Chances are you’ve been surrounded by workflows your entire life. Perhaps you noticed it, but maybe not.
At home, dirty laundry goes into the laundry basket, then to the washer, then to the dryer, then ironed, then folded, then back into their closet or dresser until you’re ready to use them again. Dishes go from the table to the sink, washed, rinsed, dried, then put away. These are simply examples of a workflow, and some steps may vary from house to house – but you get the general idea.
A workflow is a systematic process created to dictate how to do something repeatedly. Households have them, businesses have them, yet a lot of people who work from home, especially in the creative businesses, leave out the the important step of establishing a workflow.

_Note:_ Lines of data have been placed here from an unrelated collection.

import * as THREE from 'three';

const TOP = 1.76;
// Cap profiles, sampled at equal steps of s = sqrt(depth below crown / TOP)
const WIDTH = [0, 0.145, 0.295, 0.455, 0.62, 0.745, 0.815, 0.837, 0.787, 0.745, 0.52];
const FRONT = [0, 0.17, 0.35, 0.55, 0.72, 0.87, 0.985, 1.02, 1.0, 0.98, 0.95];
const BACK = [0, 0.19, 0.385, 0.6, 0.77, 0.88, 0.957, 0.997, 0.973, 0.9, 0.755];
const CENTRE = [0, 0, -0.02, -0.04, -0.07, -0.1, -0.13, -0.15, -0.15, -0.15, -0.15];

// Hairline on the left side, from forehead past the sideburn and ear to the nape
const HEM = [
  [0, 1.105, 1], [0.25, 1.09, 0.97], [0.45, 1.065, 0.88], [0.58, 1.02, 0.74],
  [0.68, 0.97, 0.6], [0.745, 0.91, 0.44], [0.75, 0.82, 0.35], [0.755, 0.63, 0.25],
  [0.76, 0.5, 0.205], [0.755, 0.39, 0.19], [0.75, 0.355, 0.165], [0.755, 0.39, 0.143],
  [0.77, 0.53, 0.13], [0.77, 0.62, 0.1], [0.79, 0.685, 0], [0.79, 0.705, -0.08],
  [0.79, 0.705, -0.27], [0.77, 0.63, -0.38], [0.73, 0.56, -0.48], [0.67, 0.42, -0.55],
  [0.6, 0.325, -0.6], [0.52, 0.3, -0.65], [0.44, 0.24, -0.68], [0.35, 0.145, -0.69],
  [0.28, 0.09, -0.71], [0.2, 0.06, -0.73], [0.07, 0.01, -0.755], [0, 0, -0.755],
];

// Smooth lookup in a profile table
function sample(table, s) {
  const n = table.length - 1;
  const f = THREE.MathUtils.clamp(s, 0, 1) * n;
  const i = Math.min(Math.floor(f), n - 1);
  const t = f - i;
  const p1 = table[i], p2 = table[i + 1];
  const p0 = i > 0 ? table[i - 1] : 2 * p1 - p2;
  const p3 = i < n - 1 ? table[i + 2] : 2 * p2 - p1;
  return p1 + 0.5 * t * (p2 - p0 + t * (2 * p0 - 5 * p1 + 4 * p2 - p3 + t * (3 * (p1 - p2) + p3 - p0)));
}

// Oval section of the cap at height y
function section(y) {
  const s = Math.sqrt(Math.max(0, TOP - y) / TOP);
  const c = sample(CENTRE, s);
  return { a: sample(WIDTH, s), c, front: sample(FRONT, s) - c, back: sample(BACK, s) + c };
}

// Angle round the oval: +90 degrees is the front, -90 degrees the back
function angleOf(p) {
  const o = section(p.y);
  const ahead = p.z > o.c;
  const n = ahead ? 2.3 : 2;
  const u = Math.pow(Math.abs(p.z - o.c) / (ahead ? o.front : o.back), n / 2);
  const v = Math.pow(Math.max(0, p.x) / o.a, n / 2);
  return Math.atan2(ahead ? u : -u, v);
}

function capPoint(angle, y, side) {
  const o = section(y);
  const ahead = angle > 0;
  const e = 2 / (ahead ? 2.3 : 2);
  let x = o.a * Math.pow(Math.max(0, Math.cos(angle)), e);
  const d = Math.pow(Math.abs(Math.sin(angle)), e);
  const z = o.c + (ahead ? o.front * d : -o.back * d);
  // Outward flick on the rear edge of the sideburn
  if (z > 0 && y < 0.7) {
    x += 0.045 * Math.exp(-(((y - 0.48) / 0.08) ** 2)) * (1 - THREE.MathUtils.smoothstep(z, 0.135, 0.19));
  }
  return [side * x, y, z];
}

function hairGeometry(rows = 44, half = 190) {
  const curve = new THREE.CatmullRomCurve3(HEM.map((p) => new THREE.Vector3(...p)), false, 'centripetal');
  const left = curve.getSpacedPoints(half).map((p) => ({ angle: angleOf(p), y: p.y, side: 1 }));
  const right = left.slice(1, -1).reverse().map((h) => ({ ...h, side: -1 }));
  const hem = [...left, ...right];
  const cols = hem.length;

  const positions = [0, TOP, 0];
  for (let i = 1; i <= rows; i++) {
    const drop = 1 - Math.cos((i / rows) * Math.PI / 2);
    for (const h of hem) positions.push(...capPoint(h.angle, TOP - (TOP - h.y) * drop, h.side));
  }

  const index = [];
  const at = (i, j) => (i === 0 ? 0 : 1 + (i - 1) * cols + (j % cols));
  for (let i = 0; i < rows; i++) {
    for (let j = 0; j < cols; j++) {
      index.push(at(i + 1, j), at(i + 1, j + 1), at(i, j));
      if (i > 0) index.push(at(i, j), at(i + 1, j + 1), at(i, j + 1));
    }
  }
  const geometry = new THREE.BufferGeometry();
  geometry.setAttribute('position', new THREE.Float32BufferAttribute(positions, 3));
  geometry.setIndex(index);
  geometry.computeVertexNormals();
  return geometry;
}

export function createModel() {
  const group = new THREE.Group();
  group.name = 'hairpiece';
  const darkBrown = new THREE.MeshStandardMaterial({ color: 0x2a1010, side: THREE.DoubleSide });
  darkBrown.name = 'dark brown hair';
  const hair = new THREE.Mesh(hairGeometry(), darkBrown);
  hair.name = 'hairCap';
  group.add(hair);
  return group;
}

Perhaps they think the time and effort spent creating a workflow would be better spent doing the actual work. And let’s face it, when you’re working in a more creative field — such as writing, painting, crocheting, or even fashion design — it’s hard to think of it in terms of a systematic process. Creativity itself almost seems to be the opposite of systematic. Inspiration strikes at random — you can’t necessarily plan for it.
Nonetheless, establishing workflows for your at-home business is essential to keeping you organized and on track. They help you be more efficient with your time and more productive. And once set up, they will increase the quality of your output. So we are going to take some times and set up our workflows.

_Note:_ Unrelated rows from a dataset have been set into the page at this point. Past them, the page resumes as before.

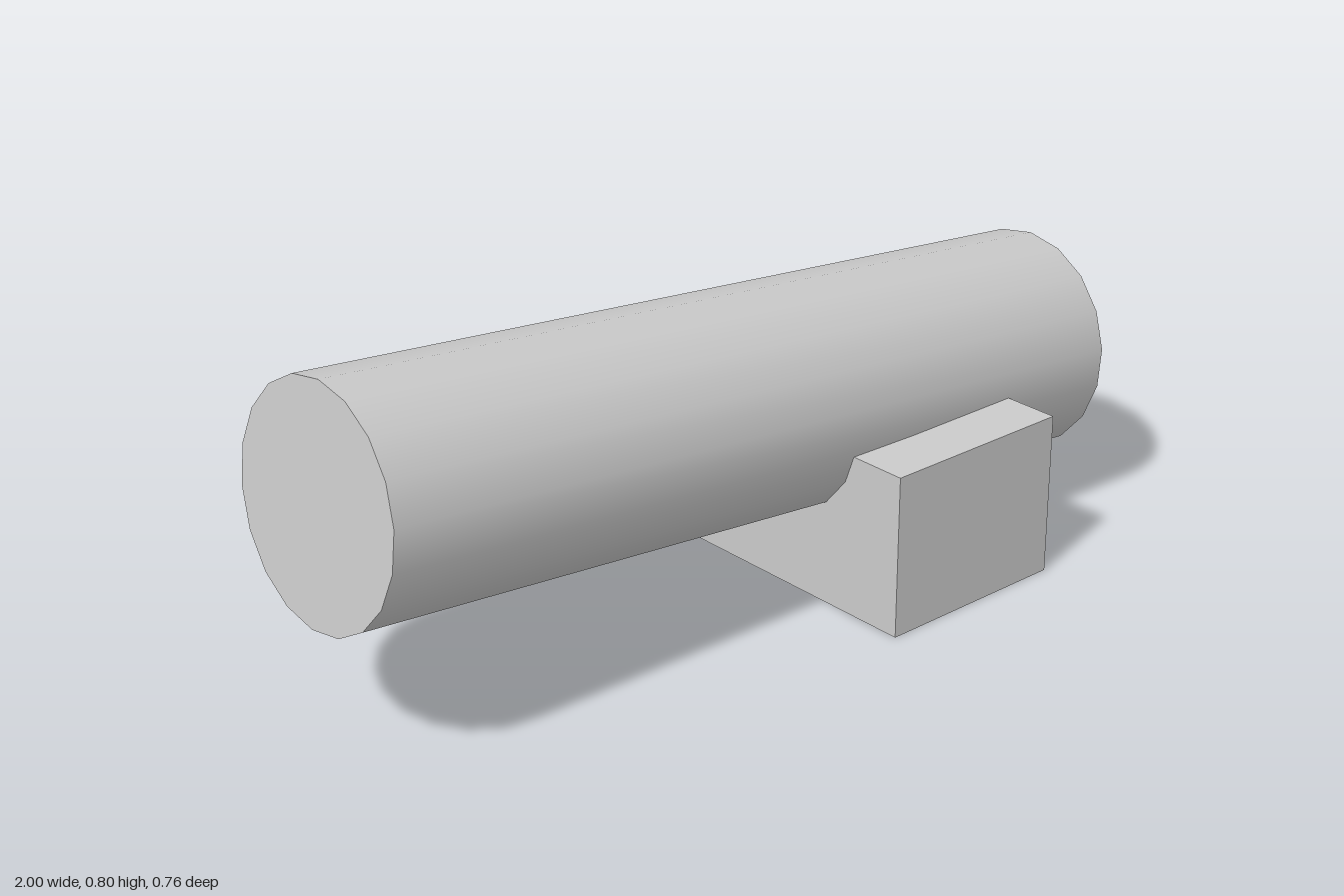
import * as THREE from 'three';

export function createModel() {
  const group = new THREE.Group();
  const material = new THREE.MeshStandardMaterial({ color: 0xcccccc });

  // Tilted 18-sided log, with a corner edge running along its top
  const logGeometry = new THREE.CylinderGeometry(0.254, 0.254, 1.959, 18, 1, false, Math.PI / 2);
  logGeometry.rotateZ(-Math.PI / 2);
  const log = new THREE.Mesh(logGeometry, material);
  log.name = 'log';
  log.position.y = 0.456;
  log.rotation.z = -0.098;
  group.add(log);

  // Block the log rests in
  const block = new THREE.Mesh(new THREE.BoxGeometry(0.47, 0.375, 0.762), material);
  block.name = 'supportBlock';
  block.position.set(0.435, 0.1875, 0);
  group.add(block);

  return group;
}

Establishing workflows for your at-home business is essential to keeping you organized and on track.
Yes, workflows. Plural. You will need more than one. First step, let’s figure out just how many you need. To do that, write out a list of all the processes you use in your business. Here are some examples of workflows that I use:
- Blog Posts
- Social Media
- Client Onboarding
- Payment and Invoicing
- Courses and Webinars
- Idea or inspiration
- Write Draft